The Ghosts of Texas

July 4, 2007

The Ghosts of Texas

The Quality of Bush's Mercy


When George W. Bush was governor of Texas, he presided over more than 150
executions. In more than one-third of the cases "57 in all " lawyers
representing condemned inmates asked then-Governor Bush for a commutation of
sentence, so that the inmates would serve life in prison rather than face

Some of these inmates had been represented by lawyers who slept during
trials. Some were mentally retarded. Some were juveniles at the time they
committed the crime for which they were sentenced to death.

In all these cases, Governor Bush refused to commute their sentences, saying
that the inmates had had full access to the judicial system.

I. Lewis Libby Jr. had the best lawyers money can buy. His crime cannot be
attributed to youth or retardation. He has expressed no remorse whatsoever
for lying to a grand jury or participating in the administration,

s effort to
mislead the American people about the war in Iraq.
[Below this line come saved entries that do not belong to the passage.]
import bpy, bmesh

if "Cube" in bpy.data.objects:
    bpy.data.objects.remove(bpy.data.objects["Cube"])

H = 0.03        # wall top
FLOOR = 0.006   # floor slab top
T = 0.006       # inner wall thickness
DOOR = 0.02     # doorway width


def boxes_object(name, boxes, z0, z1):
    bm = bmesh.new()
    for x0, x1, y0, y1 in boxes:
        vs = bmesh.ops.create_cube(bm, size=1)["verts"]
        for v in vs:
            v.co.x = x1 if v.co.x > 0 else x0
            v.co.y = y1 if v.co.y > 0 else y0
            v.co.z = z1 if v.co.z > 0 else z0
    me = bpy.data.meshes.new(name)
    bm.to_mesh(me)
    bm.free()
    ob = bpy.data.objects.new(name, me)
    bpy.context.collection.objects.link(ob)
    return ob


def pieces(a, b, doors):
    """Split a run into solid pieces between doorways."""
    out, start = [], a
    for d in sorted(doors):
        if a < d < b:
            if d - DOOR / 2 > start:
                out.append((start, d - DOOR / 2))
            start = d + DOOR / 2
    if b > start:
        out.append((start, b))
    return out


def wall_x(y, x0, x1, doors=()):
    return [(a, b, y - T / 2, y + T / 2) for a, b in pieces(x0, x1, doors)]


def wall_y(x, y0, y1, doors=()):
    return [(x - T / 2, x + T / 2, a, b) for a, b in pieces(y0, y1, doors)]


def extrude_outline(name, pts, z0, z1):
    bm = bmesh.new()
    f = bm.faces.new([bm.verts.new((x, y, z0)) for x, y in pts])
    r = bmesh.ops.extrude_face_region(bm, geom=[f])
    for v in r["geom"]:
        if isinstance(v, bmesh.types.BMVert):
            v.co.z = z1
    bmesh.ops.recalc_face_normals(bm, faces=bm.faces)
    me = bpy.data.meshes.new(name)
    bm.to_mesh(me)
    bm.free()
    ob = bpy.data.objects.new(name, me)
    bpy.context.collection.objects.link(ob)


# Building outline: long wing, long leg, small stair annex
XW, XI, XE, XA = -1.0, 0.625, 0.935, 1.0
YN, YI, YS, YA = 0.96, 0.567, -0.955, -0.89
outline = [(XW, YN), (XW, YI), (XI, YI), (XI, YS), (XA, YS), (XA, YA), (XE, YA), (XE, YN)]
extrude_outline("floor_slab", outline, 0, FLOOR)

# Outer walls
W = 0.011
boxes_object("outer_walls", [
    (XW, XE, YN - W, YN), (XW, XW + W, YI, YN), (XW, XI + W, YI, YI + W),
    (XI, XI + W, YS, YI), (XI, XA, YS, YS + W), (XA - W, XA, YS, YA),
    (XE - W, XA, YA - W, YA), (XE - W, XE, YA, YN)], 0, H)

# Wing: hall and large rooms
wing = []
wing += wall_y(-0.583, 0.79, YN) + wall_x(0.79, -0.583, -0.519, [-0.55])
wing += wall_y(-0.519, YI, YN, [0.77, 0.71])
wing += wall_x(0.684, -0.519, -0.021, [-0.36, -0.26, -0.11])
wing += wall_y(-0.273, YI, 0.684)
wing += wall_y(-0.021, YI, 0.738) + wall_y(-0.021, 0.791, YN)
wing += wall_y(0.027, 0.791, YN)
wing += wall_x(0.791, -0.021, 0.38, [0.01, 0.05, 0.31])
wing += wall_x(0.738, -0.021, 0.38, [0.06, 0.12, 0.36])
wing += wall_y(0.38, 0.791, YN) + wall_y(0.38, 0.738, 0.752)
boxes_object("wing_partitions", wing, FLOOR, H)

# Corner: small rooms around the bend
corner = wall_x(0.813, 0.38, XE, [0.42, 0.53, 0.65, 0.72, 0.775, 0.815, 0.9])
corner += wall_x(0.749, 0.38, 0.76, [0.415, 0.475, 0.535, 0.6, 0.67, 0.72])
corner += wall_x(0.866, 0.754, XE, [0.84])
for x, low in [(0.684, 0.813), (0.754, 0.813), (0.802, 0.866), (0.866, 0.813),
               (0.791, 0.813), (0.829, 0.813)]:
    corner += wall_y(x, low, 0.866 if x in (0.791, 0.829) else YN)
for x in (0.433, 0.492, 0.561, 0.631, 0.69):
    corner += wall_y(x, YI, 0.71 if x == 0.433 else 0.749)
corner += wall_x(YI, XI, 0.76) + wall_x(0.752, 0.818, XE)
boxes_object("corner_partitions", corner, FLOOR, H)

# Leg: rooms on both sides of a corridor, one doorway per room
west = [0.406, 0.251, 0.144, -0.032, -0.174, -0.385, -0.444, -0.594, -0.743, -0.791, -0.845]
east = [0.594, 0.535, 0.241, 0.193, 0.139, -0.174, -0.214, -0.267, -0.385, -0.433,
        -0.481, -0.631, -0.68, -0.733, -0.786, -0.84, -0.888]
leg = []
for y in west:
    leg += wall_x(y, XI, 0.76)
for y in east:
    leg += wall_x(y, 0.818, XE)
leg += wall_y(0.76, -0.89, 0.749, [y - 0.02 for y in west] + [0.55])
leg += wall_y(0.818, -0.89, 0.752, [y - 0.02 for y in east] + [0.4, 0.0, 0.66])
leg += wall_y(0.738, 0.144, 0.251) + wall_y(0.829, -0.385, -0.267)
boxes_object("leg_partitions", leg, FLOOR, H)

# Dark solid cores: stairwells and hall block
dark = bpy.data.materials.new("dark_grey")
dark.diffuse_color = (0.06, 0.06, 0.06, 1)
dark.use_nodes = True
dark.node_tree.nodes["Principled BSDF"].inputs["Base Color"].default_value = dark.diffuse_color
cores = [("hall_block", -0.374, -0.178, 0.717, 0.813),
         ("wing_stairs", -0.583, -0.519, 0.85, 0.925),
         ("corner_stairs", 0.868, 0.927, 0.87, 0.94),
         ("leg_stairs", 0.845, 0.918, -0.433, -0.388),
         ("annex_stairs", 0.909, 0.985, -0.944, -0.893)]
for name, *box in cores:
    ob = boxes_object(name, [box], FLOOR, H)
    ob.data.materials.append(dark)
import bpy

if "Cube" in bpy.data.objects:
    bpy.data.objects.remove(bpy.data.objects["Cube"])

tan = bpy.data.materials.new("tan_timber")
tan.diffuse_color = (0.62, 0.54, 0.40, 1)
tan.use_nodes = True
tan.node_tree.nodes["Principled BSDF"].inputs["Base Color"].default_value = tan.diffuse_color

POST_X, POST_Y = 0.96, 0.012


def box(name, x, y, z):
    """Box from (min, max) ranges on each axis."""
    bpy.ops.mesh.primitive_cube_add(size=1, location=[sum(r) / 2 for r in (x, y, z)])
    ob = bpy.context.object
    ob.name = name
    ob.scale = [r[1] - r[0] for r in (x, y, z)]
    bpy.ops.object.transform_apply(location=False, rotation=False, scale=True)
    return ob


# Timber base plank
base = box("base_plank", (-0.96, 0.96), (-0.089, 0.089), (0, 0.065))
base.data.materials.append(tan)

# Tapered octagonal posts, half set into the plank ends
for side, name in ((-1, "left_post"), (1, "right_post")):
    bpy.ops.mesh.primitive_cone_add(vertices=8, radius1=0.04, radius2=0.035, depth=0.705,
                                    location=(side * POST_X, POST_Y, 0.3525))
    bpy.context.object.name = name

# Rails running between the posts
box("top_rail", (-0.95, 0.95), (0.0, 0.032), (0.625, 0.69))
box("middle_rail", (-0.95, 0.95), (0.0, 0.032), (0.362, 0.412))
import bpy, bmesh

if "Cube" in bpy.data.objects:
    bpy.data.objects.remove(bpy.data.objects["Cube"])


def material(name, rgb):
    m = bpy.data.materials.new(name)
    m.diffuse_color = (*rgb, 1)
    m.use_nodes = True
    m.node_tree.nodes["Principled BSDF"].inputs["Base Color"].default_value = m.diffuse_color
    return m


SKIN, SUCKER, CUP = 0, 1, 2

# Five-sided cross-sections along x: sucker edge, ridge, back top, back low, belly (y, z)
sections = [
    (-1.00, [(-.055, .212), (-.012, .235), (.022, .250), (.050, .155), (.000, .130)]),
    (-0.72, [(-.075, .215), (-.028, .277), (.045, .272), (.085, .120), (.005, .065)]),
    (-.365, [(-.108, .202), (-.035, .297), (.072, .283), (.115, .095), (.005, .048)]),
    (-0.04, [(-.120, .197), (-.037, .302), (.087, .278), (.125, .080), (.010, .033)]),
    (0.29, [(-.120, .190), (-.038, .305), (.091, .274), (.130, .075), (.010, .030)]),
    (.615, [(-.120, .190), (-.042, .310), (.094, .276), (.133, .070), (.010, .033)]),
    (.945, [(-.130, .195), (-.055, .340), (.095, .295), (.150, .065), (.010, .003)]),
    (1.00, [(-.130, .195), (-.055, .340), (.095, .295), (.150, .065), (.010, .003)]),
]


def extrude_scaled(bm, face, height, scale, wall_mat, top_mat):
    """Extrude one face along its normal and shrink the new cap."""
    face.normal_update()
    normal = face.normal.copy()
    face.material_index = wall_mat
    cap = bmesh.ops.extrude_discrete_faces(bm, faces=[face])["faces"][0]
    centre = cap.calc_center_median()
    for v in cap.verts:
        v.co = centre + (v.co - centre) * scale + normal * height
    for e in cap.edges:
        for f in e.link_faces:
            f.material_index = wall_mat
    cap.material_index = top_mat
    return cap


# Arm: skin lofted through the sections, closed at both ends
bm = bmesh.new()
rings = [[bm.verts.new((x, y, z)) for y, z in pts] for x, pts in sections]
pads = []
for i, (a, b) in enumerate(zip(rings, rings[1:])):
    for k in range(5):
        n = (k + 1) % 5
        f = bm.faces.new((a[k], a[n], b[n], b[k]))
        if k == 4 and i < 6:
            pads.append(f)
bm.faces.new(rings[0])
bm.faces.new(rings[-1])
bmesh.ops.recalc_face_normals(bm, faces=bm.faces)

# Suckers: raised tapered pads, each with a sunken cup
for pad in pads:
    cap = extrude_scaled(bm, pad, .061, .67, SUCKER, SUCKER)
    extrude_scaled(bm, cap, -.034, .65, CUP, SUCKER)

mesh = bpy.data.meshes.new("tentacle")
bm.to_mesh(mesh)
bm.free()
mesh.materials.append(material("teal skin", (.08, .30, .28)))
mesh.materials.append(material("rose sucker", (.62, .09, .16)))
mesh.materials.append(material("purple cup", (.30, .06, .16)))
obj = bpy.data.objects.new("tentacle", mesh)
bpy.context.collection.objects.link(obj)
President Bush's
commutation of Mr. Libby's sentence is certainly legal, but it just as
surely offends the fundamental constitutional value of equality.

Because President Bush signed a commutation, a rich and powerful man will
spend not a day in prison, while 57 poor and poorly connected human beings
died because Governor Bush refused to lift a pen for them.


Source : CounterPunch (David R. Dow is a professor at the University of
Houston Law Center who represents death row inmates, including several who
sought commutation from then-Governor Bush)

1 comment:

Dudley Sharp said...

This is fairly typical of David Dow's writings on the death penalty - full of wrong turns and omissions ("The Quality of Bush's Mercy", 7/4/07.

The obvious omissions by Dow:

Juries or judges are responsible for giving death sentences in Texas. Judges sign execution warrants.

Texas Governors cannot commute or grant clemency without a majority vote of the Texas Parole Board supportive of those.

Bush did not grant commutation to 57 murderers who requested it for three reasons.

1) He couldn't. The Parole Board voted against them in all but 1 or two cases.

2) The appellate courts had already found that the murderers had received proper due process. and

3) Bush respected the juries decisions, particularly in light of the appellate courts findings. He did not want to act like the 13th juror, who by himself, overturned the 12 juror, unanimous decision to execute.

Bush preferred the democratic position, as opposed to the totalitarian one of Dow's preference.

I think that many can find reason to condemn the President's decision, with regard to Scooter Libby's commutation - Dow's totalitarian choice being one.

But, then, many liberal and conservative legal thinkers condemned Libby's sentence as excessive.

One can say, with some assurance, that wrongly commuting the sentence of a murderer - which Dow advocates, for all cases - is considerably more worthy of condemnation than the commutation of a convicted liar.

Dudley Sharp, Justice Matters